Informational Site NetworkInformational Site Network
Privacy
 
  Home Stories Jokes Joke Topics Jokes Riddles Anecdotes Irish Humour Jests Canadian Humour Puns Animal Anecdotes Free Jokes Humour Scenes


Most Viewed

Grace After Dinner
A Dog's Religion
The Upstart
His Duel With Captain D'esterre
His Birth
A Certificate Of Marriage
Wisdom
A Mistaken Frenchman
A Courtier's Retort
The Serenading Lover


Least Viewed

His Birth
Retentive Memory
O'leary And Captain Rock
O'connell And Secretary Goulburn
Lord Clare
His Person And Mode Of Argument
His Duel With Bully Egan
His Controversy With An Infidel
Curran At A Debating Society
His Reception At The Rotundo By The Volunteers


Random Irish Humour

O'connell And A Bilking Client
Mr Pulteney
An Insolent Judge
Cossing A Dog
Curran's Quarrel With Fitzgibbon
His Reception At The Rotundo By The Volunteers
Swift And His Butler
Meditation Upon A Broomstick
Curran And The Mastiff
Grace After Dinner




Scene At Killiney

Irish Humour Home






O'Connell was a capital actor, and his dramatic delivery of a common
remark was often highly impressive. Many years since, he went down to
Kingstown, near Dublin, with a party, to visit a queen's ship-of-war,
which was then riding in the bay.

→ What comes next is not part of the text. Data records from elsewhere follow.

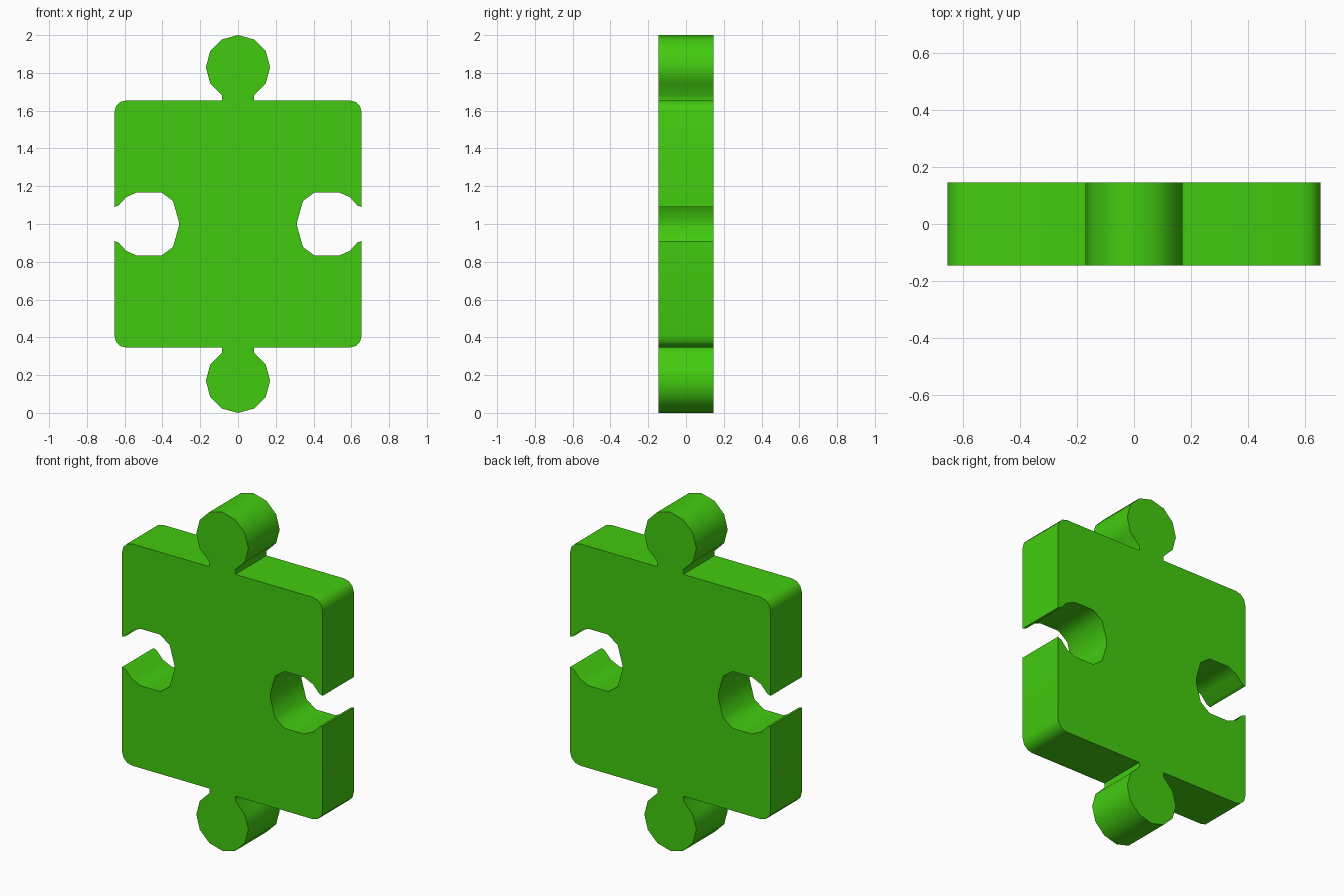
import bpy, bmesh, math

if "Cube" in bpy.data.objects:
    bpy.data.objects.remove(bpy.data.objects["Cube"])

HALF, DEPTH, CORNER = 0.655, 0.146, 0.065

green = bpy.data.materials.new("bright_green")
green.diffuse_color = (0.055, 0.6, 0.005, 1)
green.use_nodes = True
green.node_tree.nodes["Principled BSDF"].inputs["Base Color"].default_value = green.diffuse_color


def arc(cx, cz, r, a0, a1, n):
    """n steps along an arc, angles in degrees."""
    return [(cx + r * math.cos(math.radians(a0 + (a1 - a0) * i / n)),
             cz + r * math.sin(math.radians(a0 + (a1 - a0) * i / n)))
            for i in range(n + 1)]


# Upper right quarter of the outline, heights relative to the centre
quarter = arc(0, 0.83, 0.17, 90, -60, 5)                  # knob
quarter += [(0.085, HALF)]                                # neck
quarter += arc(HALF - CORNER, HALF - CORNER, CORNER, 90, 0, 3)  # rounded corner
quarter += [(HALF, 0.09), (0.632, 0.098), (0.592, 0.142), (0.534, 0.168),
            (0.407, 0.168), (0.344, 0.122), (0.313, 0.012)]     # socket

# Mirror down, then left
right = quarter + [(x, -z) for x, z in reversed(quarter)]
outline = right + [(-x, z) for x, z in reversed(right[1:-1])]

# Extrude the outline into a slab
bm = bmesh.new()
front = bm.faces.new([bm.verts.new((x, -DEPTH, z + 1)) for x, z in outline])
ext = bmesh.ops.extrude_face_region(bm, geom=[front], use_keep_orig=True)
bmesh.ops.translate(bm, vec=(0, 2 * DEPTH, 0),
                    verts=[g for g in ext["geom"] if isinstance(g, bmesh.types.BMVert)])
bmesh.ops.triangulate(bm, faces=[f for f in bm.faces if len(f.verts) > 4])
bmesh.ops.recalc_face_normals(bm, faces=bm.faces[:])
mesh = bpy.data.meshes.new("puzzle_piece")
bm.to_mesh(mesh)
bm.free()
mesh.materials.append(green)

piece = bpy.data.objects.new("puzzle_piece", mesh)
bpy.context.collection.objects.link(piece)
bpy.context.view_layer.objects.active = piece
piece.select_set(True)
bpy.ops.object.shade_smooth_by_angle(angle=math.radians(50))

After having seen it, O'Connell proposed a walk to the top of Killiney
Hill. Breaking from the rest of his party, he ascended to the highest
point of the hill, in company with a young and real Irish patriot, whose
character was brimful of national enthusiasm. The day was fine, and the
view from the summit of the hill burst gloriously upon the sight. The
beautiful bay of Dublin, like a vast sheet of crystal, was at their
feet. The old city of Dublin stretched away to the west, and to the
north was the old promontory of Howth, jutting forth into the sea. To
the south were the Dublin and Wicklow mountains, enclosing the lovely
vale of Shanganah, rising picturesquely against the horizon. The scene
was beautiful, with all the varieties of sunlight and shadow.

O'Connell enjoyed it with nearly as much rapture as his youthful and
ardent companion, who broke forth--It is all Ireland--oh! how
beautiful! Thank God, we see nothing English here. Everything we see is
Irish!

His rapture was interrupted by O'Connell, gently laying his hand on his
shoulder, and pointing to the ship-of-war at anchor, as he
exclaimed--A speck of the British power!

The thought was electric. That speck, significantly pointed out by
O'Connell, suggested the whole painful history of his fatherland to the
memory of the ardent young Irishman.





Next: An Insolent Judge

Previous: Election And Railway Dinners



Add to del.icio.us Add to Reddit Add to Digg Add to Del.icio.us Add to Google Add to Twitter Add to Stumble Upon
Add to Informational Site Network
Report
Privacy
SHAREADD TO EBOOK


Viewed 1924